Problem statement
Repeat the listing in full. Nothing may be added or left out.

*** Opening of Listed records ***

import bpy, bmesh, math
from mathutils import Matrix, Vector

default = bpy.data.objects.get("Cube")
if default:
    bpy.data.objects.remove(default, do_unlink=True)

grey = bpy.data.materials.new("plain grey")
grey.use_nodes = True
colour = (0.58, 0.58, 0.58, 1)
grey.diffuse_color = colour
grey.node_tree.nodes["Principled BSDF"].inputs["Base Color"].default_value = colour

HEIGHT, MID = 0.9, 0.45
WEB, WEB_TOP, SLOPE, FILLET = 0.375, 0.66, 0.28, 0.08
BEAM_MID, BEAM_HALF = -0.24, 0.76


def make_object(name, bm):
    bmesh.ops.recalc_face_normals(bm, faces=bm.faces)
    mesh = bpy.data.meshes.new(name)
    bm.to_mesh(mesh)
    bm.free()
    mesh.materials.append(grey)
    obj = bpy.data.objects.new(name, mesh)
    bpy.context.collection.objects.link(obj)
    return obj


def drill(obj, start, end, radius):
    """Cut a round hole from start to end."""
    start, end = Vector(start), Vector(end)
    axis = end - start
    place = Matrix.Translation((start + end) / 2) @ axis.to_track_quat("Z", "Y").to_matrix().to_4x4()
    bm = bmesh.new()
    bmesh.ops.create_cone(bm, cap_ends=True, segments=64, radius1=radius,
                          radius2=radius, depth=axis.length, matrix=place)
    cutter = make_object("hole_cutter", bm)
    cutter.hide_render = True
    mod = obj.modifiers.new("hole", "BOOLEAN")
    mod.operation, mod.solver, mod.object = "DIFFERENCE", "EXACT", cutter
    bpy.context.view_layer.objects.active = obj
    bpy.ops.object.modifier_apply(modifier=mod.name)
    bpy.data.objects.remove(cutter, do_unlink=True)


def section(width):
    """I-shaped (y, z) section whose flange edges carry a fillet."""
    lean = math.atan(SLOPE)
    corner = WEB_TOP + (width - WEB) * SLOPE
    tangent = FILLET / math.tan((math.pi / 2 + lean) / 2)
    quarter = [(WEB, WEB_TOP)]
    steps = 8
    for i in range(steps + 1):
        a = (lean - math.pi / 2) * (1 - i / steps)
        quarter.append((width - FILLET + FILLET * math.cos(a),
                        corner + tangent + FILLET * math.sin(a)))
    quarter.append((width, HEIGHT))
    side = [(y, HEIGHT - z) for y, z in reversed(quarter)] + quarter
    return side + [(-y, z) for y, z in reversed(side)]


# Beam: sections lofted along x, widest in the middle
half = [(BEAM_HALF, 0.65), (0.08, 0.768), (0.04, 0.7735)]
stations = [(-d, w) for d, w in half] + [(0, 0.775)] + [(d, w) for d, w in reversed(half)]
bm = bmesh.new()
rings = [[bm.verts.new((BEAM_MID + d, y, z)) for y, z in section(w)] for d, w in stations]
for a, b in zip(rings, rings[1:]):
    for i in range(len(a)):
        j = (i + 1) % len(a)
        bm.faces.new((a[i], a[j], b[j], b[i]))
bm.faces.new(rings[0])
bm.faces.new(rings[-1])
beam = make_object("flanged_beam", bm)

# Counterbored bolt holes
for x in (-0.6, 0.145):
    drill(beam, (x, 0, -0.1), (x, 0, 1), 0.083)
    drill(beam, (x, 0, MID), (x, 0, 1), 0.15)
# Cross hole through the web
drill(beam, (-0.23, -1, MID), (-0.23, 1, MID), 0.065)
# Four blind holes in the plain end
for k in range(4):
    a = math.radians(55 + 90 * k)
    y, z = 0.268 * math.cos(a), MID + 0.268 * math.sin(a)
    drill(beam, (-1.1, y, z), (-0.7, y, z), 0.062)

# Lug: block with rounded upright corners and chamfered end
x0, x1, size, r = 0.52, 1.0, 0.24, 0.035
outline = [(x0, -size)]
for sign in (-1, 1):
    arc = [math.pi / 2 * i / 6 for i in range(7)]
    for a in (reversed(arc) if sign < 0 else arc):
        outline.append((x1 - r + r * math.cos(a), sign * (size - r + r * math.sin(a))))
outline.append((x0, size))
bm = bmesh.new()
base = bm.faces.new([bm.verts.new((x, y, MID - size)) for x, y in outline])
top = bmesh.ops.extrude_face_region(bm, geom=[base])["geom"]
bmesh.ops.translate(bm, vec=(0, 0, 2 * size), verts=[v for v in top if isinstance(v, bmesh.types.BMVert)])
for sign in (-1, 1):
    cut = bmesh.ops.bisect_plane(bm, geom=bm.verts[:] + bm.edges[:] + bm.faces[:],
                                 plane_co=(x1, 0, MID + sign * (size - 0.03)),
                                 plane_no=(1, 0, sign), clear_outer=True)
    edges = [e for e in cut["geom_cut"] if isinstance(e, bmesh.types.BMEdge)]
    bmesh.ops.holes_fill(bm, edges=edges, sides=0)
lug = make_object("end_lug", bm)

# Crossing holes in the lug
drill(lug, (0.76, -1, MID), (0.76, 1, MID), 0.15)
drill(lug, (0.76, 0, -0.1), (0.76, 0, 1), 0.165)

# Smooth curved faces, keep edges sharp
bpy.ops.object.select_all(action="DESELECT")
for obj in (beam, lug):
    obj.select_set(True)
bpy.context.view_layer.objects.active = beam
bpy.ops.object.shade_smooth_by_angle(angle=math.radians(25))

*** Close of Listed records ***

Response to this exercise
import bpy, bmesh, math
from mathutils import Matrix, Vector

default = bpy.data.objects.get("Cube")
if default:
    bpy.data.objects.remove(default, do_unlink=True)

grey = bpy.data.materials.new("plain grey")
grey.use_nodes = True
colour = (0.58, 0.58, 0.58, 1)
grey.diffuse_color = colour
grey.node_tree.nodes["Principled BSDF"].inputs["Base Color"].default_value = colour

HEIGHT, MID = 0.9, 0.45
WEB, WEB_TOP, SLOPE, FILLET = 0.375, 0.66, 0.28, 0.08
BEAM_MID, BEAM_HALF = -0.24, 0.76


def make_object(name, bm):
    bmesh.ops.recalc_face_normals(bm, faces=bm.faces)
    mesh = bpy.data.meshes.new(name)
    bm.to_mesh(mesh)
    bm.free()
    mesh.materials.append(grey)
    obj = bpy.data.objects.new(name, mesh)
    bpy.context.collection.objects.link(obj)
    return obj


def drill(obj, start, end, radius):
    """Cut a round hole from start to end."""
    start, end = Vector(start), Vector(end)
    axis = end - start
    place = Matrix.Translation((start + end) / 2) @ axis.to_track_quat("Z", "Y").to_matrix().to_4x4()
    bm = bmesh.new()
    bmesh.ops.create_cone(bm, cap_ends=True, segments=64, radius1=radius,
                          radius2=radius, depth=axis.length, matrix=place)
    cutter = make_object("hole_cutter", bm)
    cutter.hide_render = True
    mod = obj.modifiers.new("hole", "BOOLEAN")
    mod.operation, mod.solver, mod.object = "DIFFERENCE", "EXACT", cutter
    bpy.context.view_layer.objects.active = obj
    bpy.ops.object.modifier_apply(modifier=mod.name)
    bpy.data.objects.remove(cutter, do_unlink=True)


def section(width):
    """I-shaped (y, z) section whose flange edges carry a fillet."""
    lean = math.atan(SLOPE)
    corner = WEB_TOP + (width - WEB) * SLOPE
    tangent = FILLET / math.tan((math.pi / 2 + lean) / 2)
    quarter = [(WEB, WEB_TOP)]
    steps = 8
    for i in range(steps + 1):
        a = (lean - math.pi / 2) * (1 - i / steps)
        quarter.append((width - FILLET + FILLET * math.cos(a),
                        corner + tangent + FILLET * math.sin(a)))
    quarter.append((width, HEIGHT))
    side = [(y, HEIGHT - z) for y, z in reversed(quarter)] + quarter
    return side + [(-y, z) for y, z in reversed(side)]


# Beam: sections lofted along x, widest in the middle
half = [(BEAM_HALF, 0.65), (0.08, 0.768), (0.04, 0.7735)]
stations = [(-d, w) for d, w in half] + [(0, 0.775)] + [(d, w) for d, w in reversed(half)]
bm = bmesh.new()
rings = [[bm.verts.new((BEAM_MID + d, y, z)) for y, z in section(w)] for d, w in stations]
for a, b in zip(rings, rings[1:]):
    for i in range(len(a)):
        j = (i + 1) % len(a)
        bm.faces.new((a[i], a[j], b[j], b[i]))
bm.faces.new(rings[0])
bm.faces.new(rings[-1])
beam = make_object("flanged_beam", bm)

# Counterbored bolt holes
for x in (-0.6, 0.145):
    drill(beam, (x, 0, -0.1), (x, 0, 1), 0.083)
    drill(beam, (x, 0, MID), (x, 0, 1), 0.15)
# Cross hole through the web
drill(beam, (-0.23, -1, MID), (-0.23, 1, MID), 0.065)
# Four blind holes in the plain end
for k in range(4):
    a = math.radians(55 + 90 * k)
    y, z = 0.268 * math.cos(a), MID + 0.268 * math.sin(a)
    drill(beam, (-1.1, y, z), (-0.7, y, z), 0.062)

# Lug: block with rounded upright corners and chamfered end
x0, x1, size, r = 0.52, 1.0, 0.24, 0.035
outline = [(x0, -size)]
for sign in (-1, 1):
    arc = [math.pi / 2 * i / 6 for i in range(7)]
    for a in (reversed(arc) if sign < 0 else arc):
        outline.append((x1 - r + r * math.cos(a), sign * (size - r + r * math.sin(a))))
outline.append((x0, size))
bm = bmesh.new()
base = bm.faces.new([bm.verts.new((x, y, MID - size)) for x, y in outline])
top = bmesh.ops.extrude_face_region(bm, geom=[base])["geom"]
bmesh.ops.translate(bm, vec=(0, 0, 2 * size), verts=[v for v in top if isinstance(v, bmesh.types.BMVert)])
for sign in (-1, 1):
    cut = bmesh.ops.bisect_plane(bm, geom=bm.verts[:] + bm.edges[:] + bm.faces[:],
                                 plane_co=(x1, 0, MID + sign * (size - 0.03)),
                                 plane_no=(1, 0, sign), clear_outer=True)
    edges = [e for e in cut["geom_cut"] if isinstance(e, bmesh.types.BMEdge)]
    bmesh.ops.holes_fill(bm, edges=edges, sides=0)
lug = make_object("end_lug", bm)

# Crossing holes in the lug
drill(lug, (0.76, -1, MID), (0.76, 1, MID), 0.15)
drill(lug, (0.76, 0, -0.1), (0.76, 0, 1), 0.165)

# Smooth curved faces, keep edges sharp
bpy.ops.object.select_all(action="DESELECT")
for obj in (beam, lug):
    obj.select_set(True)
bpy.context.view_layer.objects.active = beam
bpy.ops.object.shade_smooth_by_angle(angle=math.radians(25))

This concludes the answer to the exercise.